The one aspect of survival horror that would have been nice to have seen some sort of incorporation goes back to the game’s subpar direction, and that is actual survival instinct. The game’s direction can’t make decisions for the player that are consistently stupider than anything the player would decide to do in the old third-person format. Why would Leon stand around to shoot a giant swarm of incoming bats when the door he needs to walk through to move on, and find safety, is two feet to his left? The game’s need to constantly have the player shoot at things creates more than a few head-scratching moments like that.
Moving on to The Darkside Chronicles, and at the risk of sounding almost comically brief, take the majority of the previously mentioned bad stuff and fix it, and that’s what the game is. Necessary compromises were made to make the game feel like a fluid, cinematic and logical experience. Bullets aren’t so hard to find, critical shots don’t feel as impossible to hit and when the characters need to escape danger, they run the heck out of there. The well directed pace truly delivers some edge-of-your-seat intensity at times reminiscent of Resident Evil 4. It’s almost hard to believe the total turnaround a few minor changes can make, but this is absolute evidence that when a developer listens to feedback and irons out some kinks, a sequel can offer a much better experience than the game before it.

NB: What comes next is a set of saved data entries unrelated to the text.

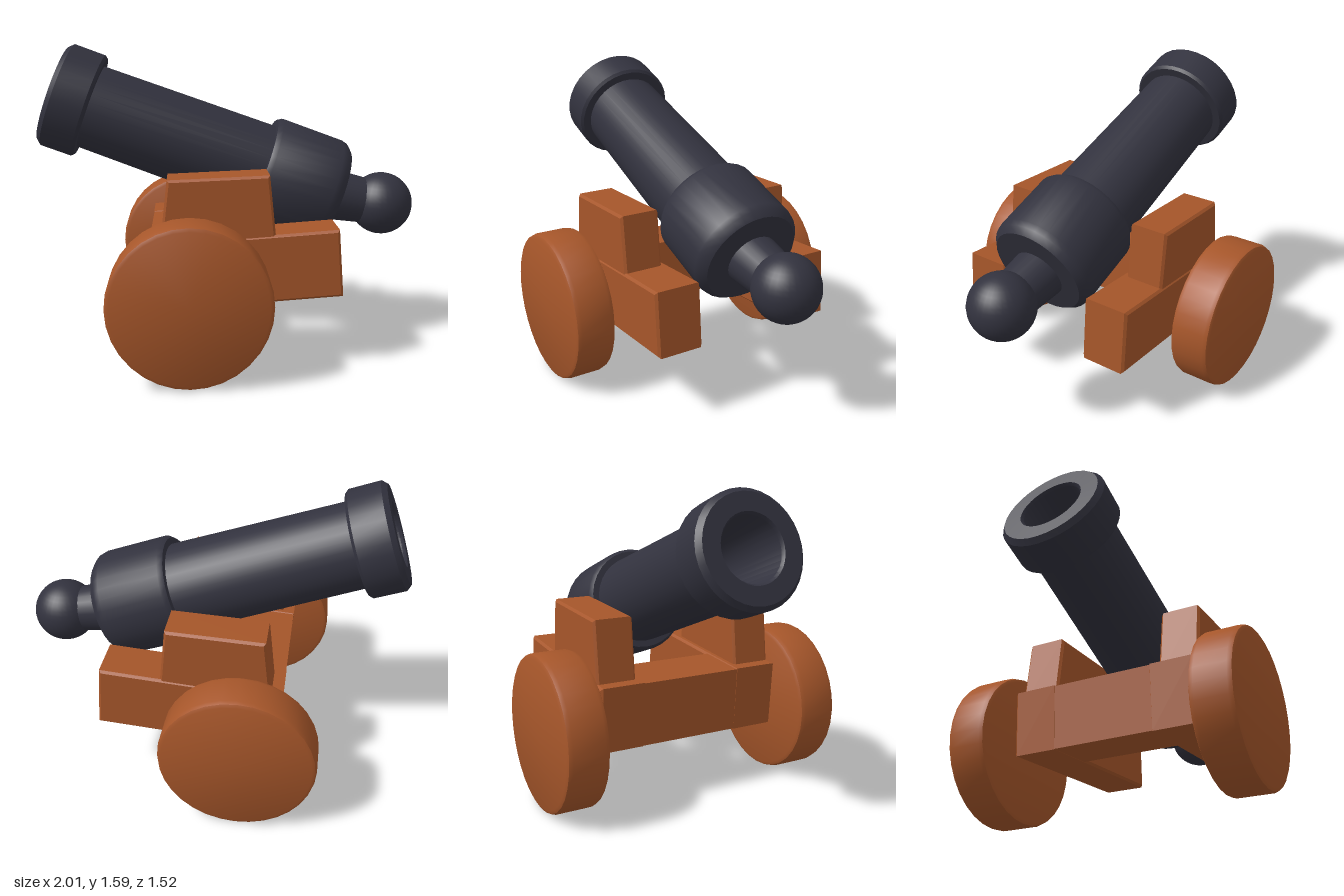
import * as THREE from 'three';
import { toCreasedNormals } from 'three/addons/utils/BufferGeometryUtils.js';

const wood = new THREE.MeshStandardMaterial({ color: 0xa6562a });
wood.name = 'wood';
const iron = new THREE.MeshStandardMaterial({ color: 0x32323e });
iron.name = 'iron';

function mesh(name, geometry, material, x = 0, y = 0, z = 0) {
  const m = new THREE.Mesh(geometry, material);
  m.name = name;
  m.position.set(x, y, z);
  return m;
}

// Turned part: profile of [radius, height] pairs, running up the outside
function turned(profile, sides) {
  const pts = profile.map(([r, h]) => new THREE.Vector2(r, h));
  return toCreasedNormals(new THREE.LatheGeometry(pts, sides), 0.6);
}

// Plank with softened edges: side outline in x/y, spanning z0 to z1
function plank(outline, z0, z1) {
  const b = 0.012;
  const shape = new THREE.Shape(outline.map(([x, y]) => new THREE.Vector2(x, y)));
  const g = new THREE.ExtrudeGeometry(shape, {
    depth: z1 - z0 - 2 * b, bevelEnabled: true, bevelSize: b,
    bevelOffset: -b, bevelThickness: b, bevelSegments: 1,
  });
  g.translate(0, 0, z0 + b);
  return g;
}

export function createModel() {
  const model = new THREE.Group();
  model.name = 'cannon';

  // Barrel from breech to muzzle, with a hollow bore
  const gun = new THREE.Group();
  gun.name = 'gun';
  const barrel = mesh('barrel', turned([
    [0, 0], [0.25, 0], [0.278, 0.03], [0.286, 0.06], [0.286, 0.4], [0.27, 0.425], [0.236, 0.425],
    [0.222, 1.375], [0.265, 1.375], [0.278, 1.39], [0.278, 1.555], [0.255, 1.58],
    [0.165, 1.58], [0.155, 1.565], [0.15, 1.1], [0, 1.1],
  ], 32), iron, 0.567, 0.787, -0.005);
  barrel.rotation.z = 1.217;

  // Neck and ball behind the breech
  const neck = mesh('neck', new THREE.CylinderGeometry(0.115, 0.14, 0.3, 24), iron, 0.68, 0.757, -0.012);
  neck.rotation.z = -1.768;
  const knob = mesh('knob', new THREE.SphereGeometry(0.168, 32, 20), iron, 0.834, 0.73, -0.012);
  gun.add(barrel, neck, knob);
  model.add(gun);

  // Carriage: two stepped cheeks joined by a cross block
  const carriage = new THREE.Group();
  carriage.name = 'carriage';
  const beam = [[-0.39, 0.305], [0.543, 0.368], [0.518, 0.705], [-0.415, 0.64]];
  const cheek = [[-0.36, 0.6], [0.21, 0.64], [0.175, 0.975], [-0.32, 0.955]];
  const cross = [[-0.39, 0.307], [-0.105, 0.327], [-0.13, 0.655], [-0.413, 0.636]];
  carriage.add(mesh('crossBlock', plank(cross, -0.3, 0.3), wood));

  for (const [side, s] of [['left', 1], ['right', -1]]) {
    const span = (a, b) => (s > 0 ? [a, b] : [-b, -a]);
    carriage.add(mesh(side + 'Beam', plank(beam, ...span(0.257, 0.503)), wood));
    carriage.add(mesh(side + 'Cheek', plank(cheek, ...span(0.288, 0.497)), wood));

    // Solid wheel with rounded rims
    const wheel = mesh(side + 'Wheel', turned([
      [0, -0.108], [0.372, -0.108], [0.388, -0.1], [0.395, -0.08],
      [0.395, 0.08], [0.388, 0.1], [0.372, 0.108], [0, 0.108],
    ], 32), wood, -0.215, 0.396, s * 0.65);
    wheel.rotation.x = Math.PI / 2;
    model.add(wheel);
  }
  model.add(carriage);
  return model;
}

Of course there are a few issues that plague both entries. Quicktime events are not so quick, and players will usually need to wait a beat before hitting the button that corresponds with the on-screen prompt otherwise it will not register. Old school conventions like bullets having no effect on an enemy until a preset animation is over is sure to frustrate newer players. But these gripes can be adjusted once the player knows they are there.
The HD-ification is definitely welcome here – although the addition doesn’t yield consistent results. The Resident Evil 0 and 1 portions of the game look little better than the Gamecube versions from last generation while the rest of the experience looks extremely polished and benefits greatly from the update.
Each game may now be bought separately, and it’s easy to recommend the more recent The Darkside Chronicles over The Umbrella Chronicles. Design lessons were clearly learned, gameplay mechanics spruced up and the motivation to create a well-blended genre mashup is much easier to see. Purchasing the entire collection will result in the ownership of a mixed bag of digital offerings due to the immensely divergent experiences between the two games, and players who need to do things in order may grow weary trying to get through The Umbrella Chronicles’ bitter shell before tasting the sweetness inside The Darkside Chronicles. However, for fans and newcomers alike, there’s definitely fun to be found here, especially when playing co-op, as well as some great content regarding the lore of the Resident Evil series. It just takes some patience to see it all. So whether or not a player is a series novice looking to get geared up for Resident Evil 6 or a longtime fan, this collection will deliver… about half of the time.
Resident Evil Chronicles HD Collection is currently available exclusively on the PlayStation Network as a bundle for $26.99 or separately for $14.99 each. This review was played primarily using the PS Move peripheral.